“I’m tired of hearing — every time there’s a story in the press . . . it can’t mention Richmond without saying ‘the former capital of the Confederacy,’ ” Royall said. “It’s time to get past that.”
State Sen. Jennifer L. McClellan (D-Richmond) grew up feeling torn about the city’s famous monuments. Today she lives a few blocks from the epic statue of Confederate Gen. Robert E. Lee that forms the focal point of Monument Avenue.
“I drive past it every day on my way to the Capitol, where he took command to lead the [Confederate] army,” McClellan said. As a black elected official, “I am my ancestors’ wildest dreams come true, and I am probably every one of those men’s worst nightmare,” she said.
So far, community reaction has been positive, though the museum has beefed up security.
The Virginia Flaggers, a group of Confederate enthusiasts who wave battle flags in front of the museum about once a week, made no appearance last week as the site was being prepared for the statue. The group could not be reached for comment.
On Monument Avenue, a preservation society that has argued that the Confederate monuments should remain but be placed into historical context took a vote of support for “Rumors of War.”
“Absolutely — it’s fantastic,” said Bill Gallasch, president of the Monument Avenue Preservation Society. “Put in new statues that tell a more complete story. . . . We all gotta live in this world, so let’s make the best of it.”
The statue was cast in Shanghai and shipped from Hong Kong to New York in four pieces: the base with three horse legs; the body of the horse with the legs of the rider; the horse’s raised front right leg; and the upper body of the rider.
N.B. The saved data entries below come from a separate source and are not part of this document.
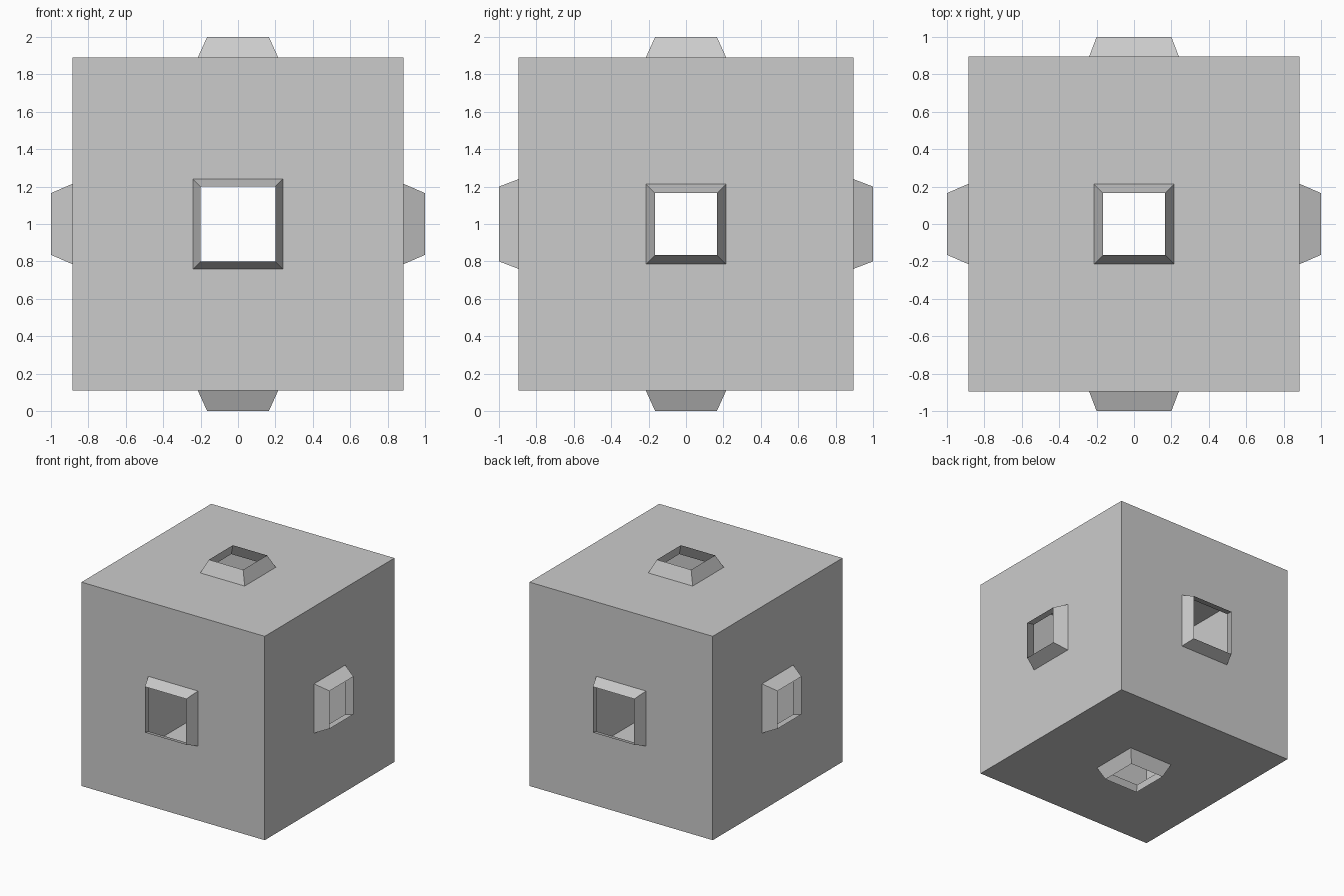
import bpy, bmesh
from mathutils import Vector

if "Cube" in bpy.data.objects:
    bpy.data.objects.remove(bpy.data.objects["Cube"])

HALF = (0.885, 0.895, 0.89)      # half sizes of the hollow box
BASE = (0.215, 0.24, 0.215)      # half width of each collar at the box, per axis
TIP = (0.165, 0.20, 0.165)       # half width of each collar opening, per axis


def place(face, axis, half, depth):
    """Turn a face into a centred square at the given depth along its axis."""
    for v in face.verts:
        s = [1 if c > 0 else -1 for c in v.co]
        v.co = Vector([s[i] * (depth if i == axis else half) for i in range(3)])


# Hollow thin-walled box
bm = bmesh.new()
bmesh.ops.create_cube(bm, size=2)
bmesh.ops.scale(bm, vec=HALF, verts=bm.verts)
bm.normal_update()

# One open tapered collar in the middle of each side
for face in list(bm.faces):
    axis = max(range(3), key=lambda i: abs(face.normal[i]))
    bmesh.ops.inset_individual(bm, faces=[face], thickness=0.5)
    place(face, axis, BASE[axis], HALF[axis])
    tip = bmesh.ops.extrude_discrete_faces(bm, faces=[face])["faces"][0]
    place(tip, axis, TIP[axis], 1.0)
    bmesh.ops.delete(bm, geom=[tip], context="FACES_ONLY")

bmesh.ops.translate(bm, vec=(0, 0, 1), verts=bm.verts)
bm.normal_update()
mesh = bpy.data.meshes.new("junction_box")
bm.to_mesh(mesh)
bm.free()
bpy.context.collection.objects.link(bpy.data.objects.new("junction_box", mesh))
It was assembled in New York for a debut in Times Square in September, then disassembled and trucked down to Richmond.
The Richmond site was selected for maximum visibility. Wiley had said he wanted to replicate the Stuart statue’s place in the center of a traffic circle; “Rumors of War” stands along Arthur Ashe Boulevard on an island between two driveways leading onto the museum grounds.
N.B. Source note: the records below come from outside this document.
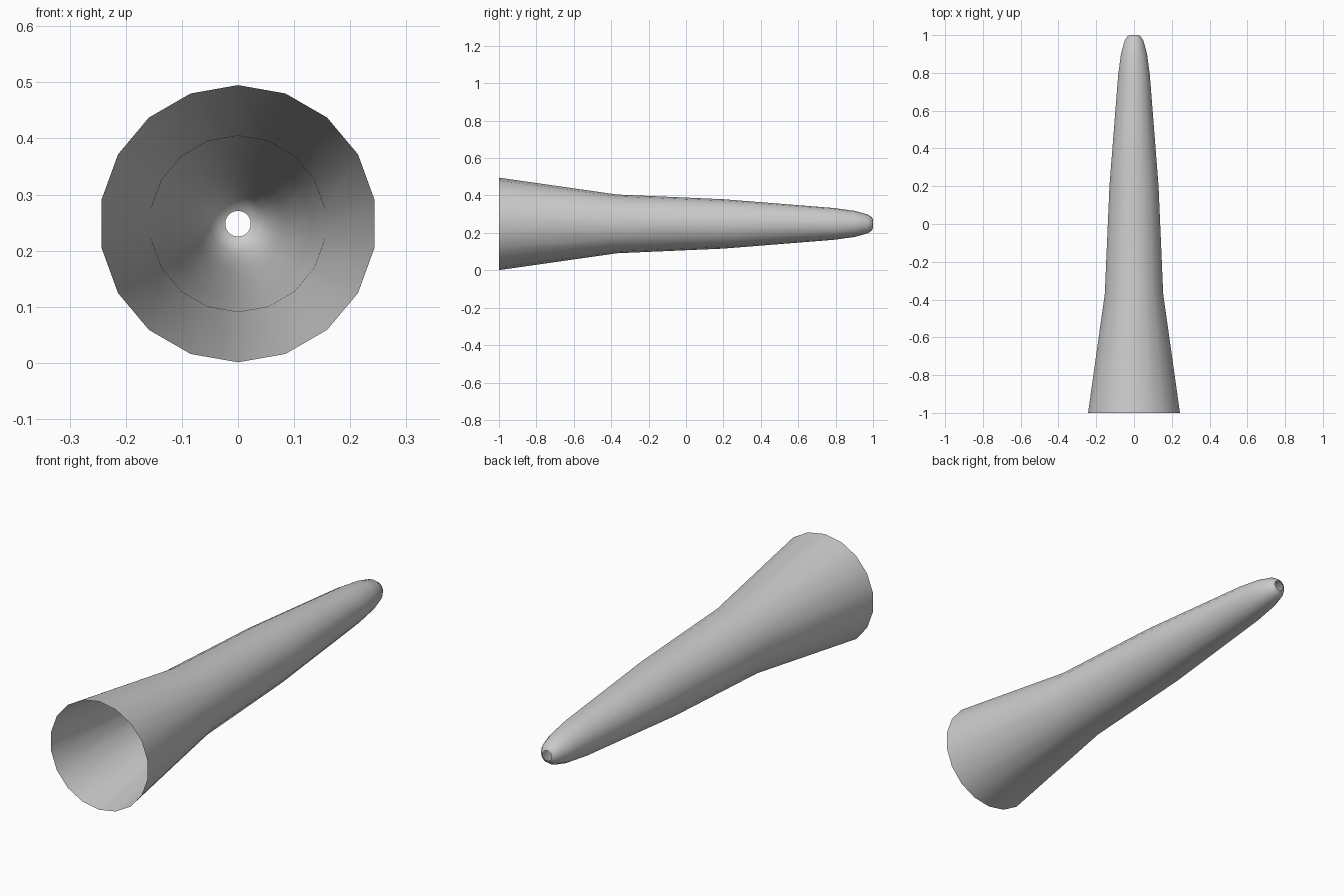
import bpy, bmesh
from math import sin, cos, pi

if "Cube" in bpy.data.objects:
    bpy.data.objects.remove(bpy.data.objects["Cube"])

SIDES = 18
CENTRE_Z = 0.248
# (y, radius) from the flared open end to the rounded tip
PROFILE = [(-1.0, 0.247), (-0.37, 0.157), (0.2, 0.132), (0.79, 0.085),
           (0.9, 0.07), (0.97, 0.051), (0.993, 0.036), (1.0, 0.023)]

# Open nozzle shell: one ring per profile point, bridged with quads
bm = bmesh.new()
rings = []
for y, r in PROFILE:
    rings.append([bm.verts.new((r * sin(2 * pi * i / SIDES), y,
                                CENTRE_Z + r * cos(2 * pi * i / SIDES)))
                  for i in range(SIDES)])
for a, b in zip(rings, rings[1:]):
    for i in range(SIDES):
        j = (i + 1) % SIDES
        face = bm.faces.new((a[i], b[i], b[j], a[j]))
        face.smooth = True
bm.normal_update()
# Make the faces point outwards
f = next(iter(bm.faces))
c = f.calc_center_median()
if f.normal.x * c.x + f.normal.z * (c.z - CENTRE_Z) < 0:
    bmesh.ops.reverse_faces(bm, faces=bm.faces[:])

mesh = bpy.data.meshes.new("nozzle")
bm.to_mesh(mesh)
bm.free()
nozzle = bpy.data.objects.new("nozzle", mesh)
bpy.context.collection.objects.link(nozzle)
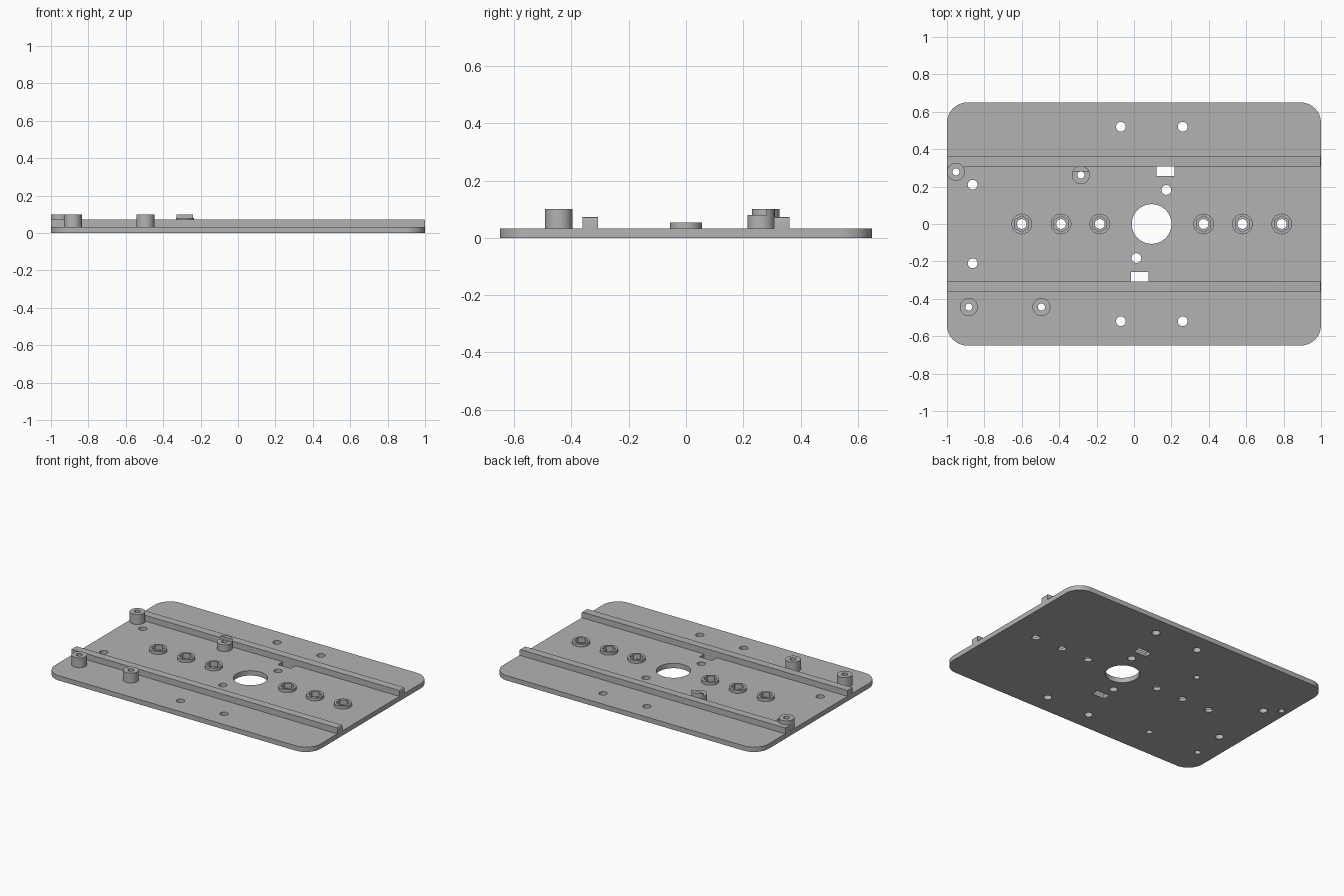
import bpy, bmesh
from math import cos, sin, pi, radians

cube = bpy.data.objects.get("Cube")
if cube:
    bpy.data.objects.remove(cube, do_unlink=True)

PLATE_TOP = 0.033
RAIL_TOP = 0.073
POST_TOP = 0.1

grey = bpy.data.materials.new("plain grey")
grey.use_nodes = True
grey.diffuse_color = (0.45, 0.45, 0.45, 1)
grey.node_tree.nodes["Principled BSDF"].inputs["Base Color"].default_value = (0.45, 0.45, 0.45, 1)


def circle(x, y, r, n=40, turn=0.0):
    return [(x + r * cos(turn + 2 * pi * i / n), y + r * sin(turn + 2 * pi * i / n)) for i in range(n)]


def rect(x0, x1, y0, y1):
    return [(x0, y0), (x1, y0), (x1, y1), (x0, y1)]


def rounded_rect(hx, hy, r, n=12):
    corners = [(1, 1), (-1, 1), (-1, -1), (1, -1)]
    return [(sx * (hx - r) + r * cos(pi / 2 * (q + i / n)), sy * (hy - r) + r * sin(pi / 2 * (q + i / n)))
            for q, (sx, sy) in enumerate(corners) for i in range(n + 1)]


def prism(name, outlines, z0, z1):
    """Extrude one or more closed outlines from z0 to z1 as one object."""
    bm = bmesh.new()
    for outline in outlines:
        face = bm.faces.new([bm.verts.new((x, y, z0)) for x, y in outline])
        top = bmesh.ops.extrude_face_region(bm, geom=[face])["geom"]
        verts = [g for g in top if isinstance(g, bmesh.types.BMVert)]
        bmesh.ops.translate(bm, verts=verts, vec=(0, 0, z1 - z0))
    bmesh.ops.recalc_face_normals(bm, faces=bm.faces)
    mesh = bpy.data.meshes.new(name)
    bm.to_mesh(mesh)
    bm.free()
    mesh.materials.append(grey)
    obj = bpy.data.objects.new(name, mesh)
    bpy.context.collection.objects.link(obj)
    return obj


def activate(obj):
    bpy.ops.object.select_all(action="DESELECT")
    obj.select_set(True)
    bpy.context.view_layer.objects.active = obj


def cut(obj, *cutters):
    activate(obj)
    for cutter in cutters:
        mod = obj.modifiers.new("cut", "BOOLEAN")
        mod.operation = "DIFFERENCE"
        mod.solver = "EXACT"
        mod.object = cutter
        bpy.ops.object.modifier_apply(modifier=mod.name)


# Layout
nut_xs = [-0.6, -0.39, -0.183, 0.372, 0.58, 0.79]
posts = {"back_right_post": (-0.952, 0.279), "middle_post": (-0.284, 0.262),
         "front_right_post": (-0.883, -0.444), "front_inner_post": (-0.495, -0.444)}
screw_holes = [(x, s * y) for x, y in [(-0.07, 0.52), (0.26, 0.52), (-0.863, 0.21)] for s in (1, -1)]
screw_holes += [(0.173, 0.182), (0.013, -0.182)]

# Cutters
holes = prism("hole_cutter",
              [circle(0.094, 0, 0.106, 64)]
              + [circle(x, y, 0.026) for x, y in screw_holes]
              + [circle(x, 0, 0.026) for x in nut_xs]
              + [circle(x, y, 0.019) for x, y in posts.values()]
              + [rect(0.12, 0.217, 0.257, 0.307), rect(-0.016, 0.078, -0.307, -0.257)],
              -0.1, 0.2)
pockets = prism("nut_pocket_cutter", [circle(x, 0, 0.043, 6, pi / 6) for x in nut_xs], 0.02, 0.2)
step = prism("post_step_cutter", [rect(-0.4, -0.2, 0.15, 0.281)], 0.08, 0.2)

# Base plate
plate = prism("base_plate", [rounded_rect(1, 0.65, 0.11)], 0, PLATE_TOP)
cut(plate, pockets, holes)
parts = [plate]

# Two long rails with the left top end edge eased
for name, s in (("back_rail", 1), ("front_rail", -1)):
    rail = prism(name, [rect(-1, 1, s * 0.334 - 0.027, s * 0.334 + 0.027)], PLATE_TOP, RAIL_TOP)
    bm = bmesh.new()
    bm.from_mesh(rail.data)
    edges = [e for e in bm.edges if all(v.co.x > 0.9 and v.co.z > 0.06 for v in e.verts)]
    bmesh.ops.bevel(bm, geom=edges, offset=0.008, segments=3, affect="EDGES", profile=0.5)
    bm.to_mesh(rail.data)
    bm.free()
    parts.append(rail)

# Round bosses with hexagonal nut pockets
for i, x in enumerate(nut_xs):
    boss = prism(f"nut_boss_{i + 1}", [circle(x, 0, 0.055, 48)], PLATE_TOP, 0.053)
    cut(boss, pockets)
    parts.append(boss)

# Hollow mounting posts; the middle one has a stepped top
for name, (x, y) in posts.items():
    post = prism(name, [circle(x, y, 0.048, 48)], PLATE_TOP, POST_TOP)
    cut(post, holes)
    if name == "middle_post":
        cut(post, step)
    parts.append(post)

for cutter in (holes, pockets, step):
    bpy.data.objects.remove(cutter, do_unlink=True)

for part in parts:
    activate(part)
    bpy.ops.object.shade_smooth_by_angle(angle=radians(30))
Late Friday afternoon, when the statue was fully assembled, Paul and Monique Flowers arrived at the museum for an evening jazz concert. The two, both African American and lifelong Richmonders, were unprepared for the statue that greeted them out front.
“It’s amazing. Amazing,” Paul Flowers, a pastor, repeated in a hushed voice. “I never thought I would see this day.”
“It’s beautiful,” said Monique, a middle school teacher. “The details of his features — showing the beauty of the ethnicity . . .” Her voice trailed off. Then she noticed one more detail.
“And the fact that the statue itself is all black, it’s just beautiful. Everything is black, just solid black.”